## Task requirements
Of the entries below, return only those lines from the line with "a, b = max(k * w, 0), (k + 1) * w" to the line with "v.co.z = EAVE", exactly, both included.

-=-=-=-=-

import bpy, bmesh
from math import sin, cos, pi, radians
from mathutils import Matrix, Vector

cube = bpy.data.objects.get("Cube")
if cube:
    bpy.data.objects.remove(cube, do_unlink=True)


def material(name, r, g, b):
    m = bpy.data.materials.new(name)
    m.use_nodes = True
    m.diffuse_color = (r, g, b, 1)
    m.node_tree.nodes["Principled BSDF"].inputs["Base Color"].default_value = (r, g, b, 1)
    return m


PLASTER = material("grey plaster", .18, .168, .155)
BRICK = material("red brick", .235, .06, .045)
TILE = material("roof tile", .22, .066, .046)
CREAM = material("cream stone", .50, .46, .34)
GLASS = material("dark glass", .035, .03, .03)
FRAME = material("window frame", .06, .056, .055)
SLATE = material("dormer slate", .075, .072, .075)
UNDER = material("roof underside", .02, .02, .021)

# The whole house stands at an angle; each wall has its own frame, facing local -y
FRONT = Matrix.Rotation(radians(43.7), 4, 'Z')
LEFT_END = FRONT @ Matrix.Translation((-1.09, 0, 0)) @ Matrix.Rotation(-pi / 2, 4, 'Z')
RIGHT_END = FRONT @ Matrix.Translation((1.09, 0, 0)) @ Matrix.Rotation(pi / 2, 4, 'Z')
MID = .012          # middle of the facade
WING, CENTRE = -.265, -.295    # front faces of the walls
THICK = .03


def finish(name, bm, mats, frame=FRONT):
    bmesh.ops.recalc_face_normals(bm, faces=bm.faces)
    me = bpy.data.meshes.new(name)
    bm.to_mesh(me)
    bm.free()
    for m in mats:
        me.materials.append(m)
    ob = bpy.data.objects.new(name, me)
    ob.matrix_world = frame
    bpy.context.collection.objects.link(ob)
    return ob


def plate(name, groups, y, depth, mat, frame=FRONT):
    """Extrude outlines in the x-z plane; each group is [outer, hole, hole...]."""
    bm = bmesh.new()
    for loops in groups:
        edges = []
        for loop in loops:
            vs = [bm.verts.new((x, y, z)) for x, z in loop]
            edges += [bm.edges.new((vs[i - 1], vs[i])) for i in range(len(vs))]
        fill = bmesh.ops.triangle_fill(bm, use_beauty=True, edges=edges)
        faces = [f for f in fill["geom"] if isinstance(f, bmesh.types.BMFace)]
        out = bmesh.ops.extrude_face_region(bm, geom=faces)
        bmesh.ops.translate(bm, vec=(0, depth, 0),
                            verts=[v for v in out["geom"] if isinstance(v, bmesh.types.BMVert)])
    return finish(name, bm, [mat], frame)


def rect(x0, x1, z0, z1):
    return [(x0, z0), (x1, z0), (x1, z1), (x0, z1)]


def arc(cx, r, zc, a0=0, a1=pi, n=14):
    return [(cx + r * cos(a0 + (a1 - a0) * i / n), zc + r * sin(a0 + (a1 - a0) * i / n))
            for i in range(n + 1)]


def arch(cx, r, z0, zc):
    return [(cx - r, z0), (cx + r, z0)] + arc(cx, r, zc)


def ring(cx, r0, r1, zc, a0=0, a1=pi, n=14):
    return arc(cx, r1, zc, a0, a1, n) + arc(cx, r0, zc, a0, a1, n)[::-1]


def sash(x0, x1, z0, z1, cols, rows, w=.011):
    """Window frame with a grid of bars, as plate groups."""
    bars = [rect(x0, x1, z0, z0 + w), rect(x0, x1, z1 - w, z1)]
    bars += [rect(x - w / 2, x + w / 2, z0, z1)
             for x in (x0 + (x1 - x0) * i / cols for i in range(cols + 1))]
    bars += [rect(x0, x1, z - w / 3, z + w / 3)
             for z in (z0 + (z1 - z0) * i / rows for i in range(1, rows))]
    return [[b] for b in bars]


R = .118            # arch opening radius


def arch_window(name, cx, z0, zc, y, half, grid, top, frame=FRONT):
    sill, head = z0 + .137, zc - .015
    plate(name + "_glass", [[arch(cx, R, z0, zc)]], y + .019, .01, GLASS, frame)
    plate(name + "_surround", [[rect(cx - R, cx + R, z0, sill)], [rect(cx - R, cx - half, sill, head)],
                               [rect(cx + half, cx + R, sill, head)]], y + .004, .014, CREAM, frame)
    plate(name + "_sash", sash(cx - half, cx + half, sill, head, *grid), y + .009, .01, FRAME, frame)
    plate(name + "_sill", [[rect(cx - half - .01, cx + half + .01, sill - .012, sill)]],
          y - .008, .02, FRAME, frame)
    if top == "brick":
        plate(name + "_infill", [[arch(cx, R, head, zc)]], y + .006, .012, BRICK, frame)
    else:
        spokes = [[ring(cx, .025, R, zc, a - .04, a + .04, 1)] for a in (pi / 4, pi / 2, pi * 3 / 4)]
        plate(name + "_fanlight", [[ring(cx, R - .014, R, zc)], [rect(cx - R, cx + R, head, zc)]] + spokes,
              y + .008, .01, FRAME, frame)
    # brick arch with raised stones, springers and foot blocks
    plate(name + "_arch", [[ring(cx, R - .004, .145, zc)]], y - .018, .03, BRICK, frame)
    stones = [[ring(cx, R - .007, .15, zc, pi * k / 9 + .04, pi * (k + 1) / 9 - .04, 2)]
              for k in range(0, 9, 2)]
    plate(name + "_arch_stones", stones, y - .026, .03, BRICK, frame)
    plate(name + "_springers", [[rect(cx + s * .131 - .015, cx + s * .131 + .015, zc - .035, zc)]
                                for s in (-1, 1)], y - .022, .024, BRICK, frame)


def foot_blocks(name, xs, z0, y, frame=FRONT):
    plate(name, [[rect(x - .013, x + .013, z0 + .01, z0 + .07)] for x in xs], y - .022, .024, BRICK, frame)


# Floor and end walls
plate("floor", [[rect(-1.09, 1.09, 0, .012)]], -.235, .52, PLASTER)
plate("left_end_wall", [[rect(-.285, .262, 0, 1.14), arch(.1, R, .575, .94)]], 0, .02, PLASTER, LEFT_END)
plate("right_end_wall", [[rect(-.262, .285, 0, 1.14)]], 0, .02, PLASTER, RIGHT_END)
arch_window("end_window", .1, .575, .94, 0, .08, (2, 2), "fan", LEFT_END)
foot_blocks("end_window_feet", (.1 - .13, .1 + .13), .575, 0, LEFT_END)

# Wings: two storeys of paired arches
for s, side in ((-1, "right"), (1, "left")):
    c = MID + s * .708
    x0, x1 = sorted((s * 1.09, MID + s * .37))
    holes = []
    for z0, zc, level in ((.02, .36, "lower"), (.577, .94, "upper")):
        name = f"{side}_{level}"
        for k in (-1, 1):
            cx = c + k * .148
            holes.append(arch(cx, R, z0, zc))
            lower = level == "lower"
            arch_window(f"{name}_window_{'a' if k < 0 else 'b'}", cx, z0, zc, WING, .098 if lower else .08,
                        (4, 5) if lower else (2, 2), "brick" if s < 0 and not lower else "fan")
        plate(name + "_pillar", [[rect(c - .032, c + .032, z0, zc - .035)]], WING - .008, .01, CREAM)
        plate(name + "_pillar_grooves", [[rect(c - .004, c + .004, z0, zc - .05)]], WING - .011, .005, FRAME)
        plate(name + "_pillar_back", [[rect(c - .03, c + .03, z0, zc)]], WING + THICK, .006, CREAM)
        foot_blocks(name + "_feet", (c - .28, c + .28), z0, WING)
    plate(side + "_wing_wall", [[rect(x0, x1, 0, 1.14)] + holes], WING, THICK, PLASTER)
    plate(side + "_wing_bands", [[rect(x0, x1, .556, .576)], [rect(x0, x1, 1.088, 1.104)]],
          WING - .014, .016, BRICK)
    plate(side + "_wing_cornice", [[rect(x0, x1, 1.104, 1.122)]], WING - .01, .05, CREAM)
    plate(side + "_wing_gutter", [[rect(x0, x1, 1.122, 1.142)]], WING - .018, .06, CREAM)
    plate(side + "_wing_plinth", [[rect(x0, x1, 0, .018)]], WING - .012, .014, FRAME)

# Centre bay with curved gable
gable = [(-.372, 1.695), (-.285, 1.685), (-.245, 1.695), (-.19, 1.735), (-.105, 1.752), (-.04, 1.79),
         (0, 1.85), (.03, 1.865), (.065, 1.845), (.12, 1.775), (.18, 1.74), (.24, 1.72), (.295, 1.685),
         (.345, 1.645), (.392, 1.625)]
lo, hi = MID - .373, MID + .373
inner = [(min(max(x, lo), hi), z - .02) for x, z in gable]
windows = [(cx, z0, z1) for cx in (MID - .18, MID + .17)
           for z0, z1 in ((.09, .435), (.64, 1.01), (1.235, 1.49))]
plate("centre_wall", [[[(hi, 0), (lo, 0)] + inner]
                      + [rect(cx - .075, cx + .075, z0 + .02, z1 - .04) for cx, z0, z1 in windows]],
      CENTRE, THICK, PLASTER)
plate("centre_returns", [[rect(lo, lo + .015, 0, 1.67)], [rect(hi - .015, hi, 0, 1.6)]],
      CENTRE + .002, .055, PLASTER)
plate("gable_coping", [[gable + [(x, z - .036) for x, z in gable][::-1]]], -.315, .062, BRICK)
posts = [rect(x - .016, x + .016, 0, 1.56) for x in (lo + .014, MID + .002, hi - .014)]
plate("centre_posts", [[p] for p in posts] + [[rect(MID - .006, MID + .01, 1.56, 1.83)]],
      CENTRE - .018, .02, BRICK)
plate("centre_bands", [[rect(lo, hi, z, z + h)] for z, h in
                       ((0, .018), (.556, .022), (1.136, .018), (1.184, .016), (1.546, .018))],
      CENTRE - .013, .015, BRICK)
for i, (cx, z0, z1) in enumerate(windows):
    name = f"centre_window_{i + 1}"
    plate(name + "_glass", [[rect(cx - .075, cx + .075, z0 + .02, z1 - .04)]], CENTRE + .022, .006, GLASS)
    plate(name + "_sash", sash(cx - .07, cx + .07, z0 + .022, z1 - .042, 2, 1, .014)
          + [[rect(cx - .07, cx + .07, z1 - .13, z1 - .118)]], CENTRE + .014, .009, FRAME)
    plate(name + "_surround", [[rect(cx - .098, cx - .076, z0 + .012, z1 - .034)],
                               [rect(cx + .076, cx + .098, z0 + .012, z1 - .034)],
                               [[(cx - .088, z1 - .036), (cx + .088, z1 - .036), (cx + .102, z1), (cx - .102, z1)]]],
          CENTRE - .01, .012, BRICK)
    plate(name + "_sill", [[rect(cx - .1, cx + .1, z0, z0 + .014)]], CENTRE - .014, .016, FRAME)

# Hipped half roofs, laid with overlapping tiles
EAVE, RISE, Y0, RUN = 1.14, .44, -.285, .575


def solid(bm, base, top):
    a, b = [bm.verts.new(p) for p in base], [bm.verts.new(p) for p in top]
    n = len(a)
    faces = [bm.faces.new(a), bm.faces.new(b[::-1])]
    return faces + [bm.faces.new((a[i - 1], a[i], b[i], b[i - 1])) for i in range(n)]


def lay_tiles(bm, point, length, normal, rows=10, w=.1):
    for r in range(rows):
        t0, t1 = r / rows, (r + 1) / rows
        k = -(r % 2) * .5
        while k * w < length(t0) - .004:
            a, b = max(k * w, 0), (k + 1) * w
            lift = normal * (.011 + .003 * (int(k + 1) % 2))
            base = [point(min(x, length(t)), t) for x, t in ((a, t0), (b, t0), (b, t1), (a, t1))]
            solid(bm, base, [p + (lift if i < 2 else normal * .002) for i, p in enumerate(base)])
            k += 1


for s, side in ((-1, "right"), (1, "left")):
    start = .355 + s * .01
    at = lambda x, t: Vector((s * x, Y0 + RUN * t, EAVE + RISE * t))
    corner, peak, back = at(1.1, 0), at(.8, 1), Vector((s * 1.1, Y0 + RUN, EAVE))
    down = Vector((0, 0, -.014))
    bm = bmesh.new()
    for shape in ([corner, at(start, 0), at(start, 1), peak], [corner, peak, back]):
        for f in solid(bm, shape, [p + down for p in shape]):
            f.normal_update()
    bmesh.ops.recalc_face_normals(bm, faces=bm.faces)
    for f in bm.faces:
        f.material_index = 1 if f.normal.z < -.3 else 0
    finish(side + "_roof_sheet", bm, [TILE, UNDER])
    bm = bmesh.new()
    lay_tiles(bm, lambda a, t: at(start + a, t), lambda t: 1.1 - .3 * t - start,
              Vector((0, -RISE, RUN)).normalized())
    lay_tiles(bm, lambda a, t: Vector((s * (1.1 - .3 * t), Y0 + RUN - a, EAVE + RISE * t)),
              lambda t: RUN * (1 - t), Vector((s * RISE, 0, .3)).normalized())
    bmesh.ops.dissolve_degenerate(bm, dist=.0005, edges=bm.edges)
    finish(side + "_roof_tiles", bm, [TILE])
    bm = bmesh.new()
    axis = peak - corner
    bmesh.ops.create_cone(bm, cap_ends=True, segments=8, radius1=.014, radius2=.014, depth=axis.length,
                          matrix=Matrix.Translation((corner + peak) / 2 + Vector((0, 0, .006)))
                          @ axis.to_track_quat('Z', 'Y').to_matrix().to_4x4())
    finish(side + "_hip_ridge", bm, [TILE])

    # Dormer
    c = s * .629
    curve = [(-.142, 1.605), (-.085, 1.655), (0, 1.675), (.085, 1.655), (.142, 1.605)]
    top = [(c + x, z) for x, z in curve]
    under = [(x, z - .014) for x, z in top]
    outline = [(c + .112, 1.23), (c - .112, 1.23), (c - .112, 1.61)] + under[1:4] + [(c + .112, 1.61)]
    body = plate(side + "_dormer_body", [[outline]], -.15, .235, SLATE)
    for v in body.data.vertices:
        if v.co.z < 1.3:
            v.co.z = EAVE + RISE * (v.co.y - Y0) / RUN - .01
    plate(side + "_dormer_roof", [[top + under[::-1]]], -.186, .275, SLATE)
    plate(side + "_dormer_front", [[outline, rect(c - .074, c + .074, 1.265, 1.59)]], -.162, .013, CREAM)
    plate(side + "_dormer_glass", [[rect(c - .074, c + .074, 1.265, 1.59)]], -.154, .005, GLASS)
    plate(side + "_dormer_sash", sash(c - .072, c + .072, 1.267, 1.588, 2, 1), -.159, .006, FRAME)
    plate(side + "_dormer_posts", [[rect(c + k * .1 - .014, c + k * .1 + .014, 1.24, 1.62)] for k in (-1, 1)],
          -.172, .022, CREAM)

-=-=-=-=-

## The completed task
            a, b = max(k * w, 0), (k + 1) * w
            lift = normal * (.011 + .003 * (int(k + 1) % 2))
            base = [point(min(x, length(t)), t) for x, t in ((a, t0), (b, t0), (b, t1), (a, t1))]
            solid(bm, base, [p + (lift if i < 2 else normal * .002) for i, p in enumerate(base)])
            k += 1


for s, side in ((-1, "right"), (1, "left")):
    start = .355 + s * .01
    at = lambda x, t: Vector((s * x, Y0 + RUN * t, EAVE + RISE * t))
    corner, peak, back = at(1.1, 0), at(.8, 1), Vector((s * 1.1, Y0 + RUN, EAVE))
    down = Vector((0, 0, -.014))
    bm = bmesh.new()
    for shape in ([corner, at(start, 0), at(start, 1), peak], [corner, peak, back]):
        for f in solid(bm, shape, [p + down for p in shape]):
            f.normal_update()
    bmesh.ops.recalc_face_normals(bm, faces=bm.faces)
    for f in bm.faces:
        f.material_index = 1 if f.normal.z < -.3 else 0
    finish(side + "_roof_sheet", bm, [TILE, UNDER])
    bm = bmesh.new()
    lay_tiles(bm, lambda a, t: at(start + a, t), lambda t: 1.1 - .3 * t - start,
              Vector((0, -RISE, RUN)).normalized())
    lay_tiles(bm, lambda a, t: Vector((s * (1.1 - .3 * t), Y0 + RUN - a, EAVE + RISE * t)),
              lambda t: RUN * (1 - t), Vector((s * RISE, 0, .3)).normalized())
    bmesh.ops.dissolve_degenerate(bm, dist=.0005, edges=bm.edges)
    finish(side + "_roof_tiles", bm, [TILE])
    bm = bmesh.new()
    axis = peak - corner
    bmesh.ops.create_cone(bm, cap_ends=True, segments=8, radius1=.014, radius2=.014, depth=axis.length,
                          matrix=Matrix.Translation((corner + peak) / 2 + Vector((0, 0, .006)))
                          @ axis.to_track_quat('Z', 'Y').to_matrix().to_4x4())
    finish(side + "_hip_ridge", bm, [TILE])

    # Dormer
    c = s * .629
    curve = [(-.142, 1.605), (-.085, 1.655), (0, 1.675), (.085, 1.655), (.142, 1.605)]
    top = [(c + x, z) for x, z in curve]
    under = [(x, z - .014) for x, z in top]
    outline = [(c + .112, 1.23), (c - .112, 1.23), (c - .112, 1.61)] + under[1:4] + [(c + .112, 1.61)]
    body = plate(side + "_dormer_body", [[outline]], -.15, .235, SLATE)
    for v in body.data.vertices:
        if v.co.z < 1.3:
            v.co.z = EAVE + RISE * (v.co.y - Y0) / RUN - .01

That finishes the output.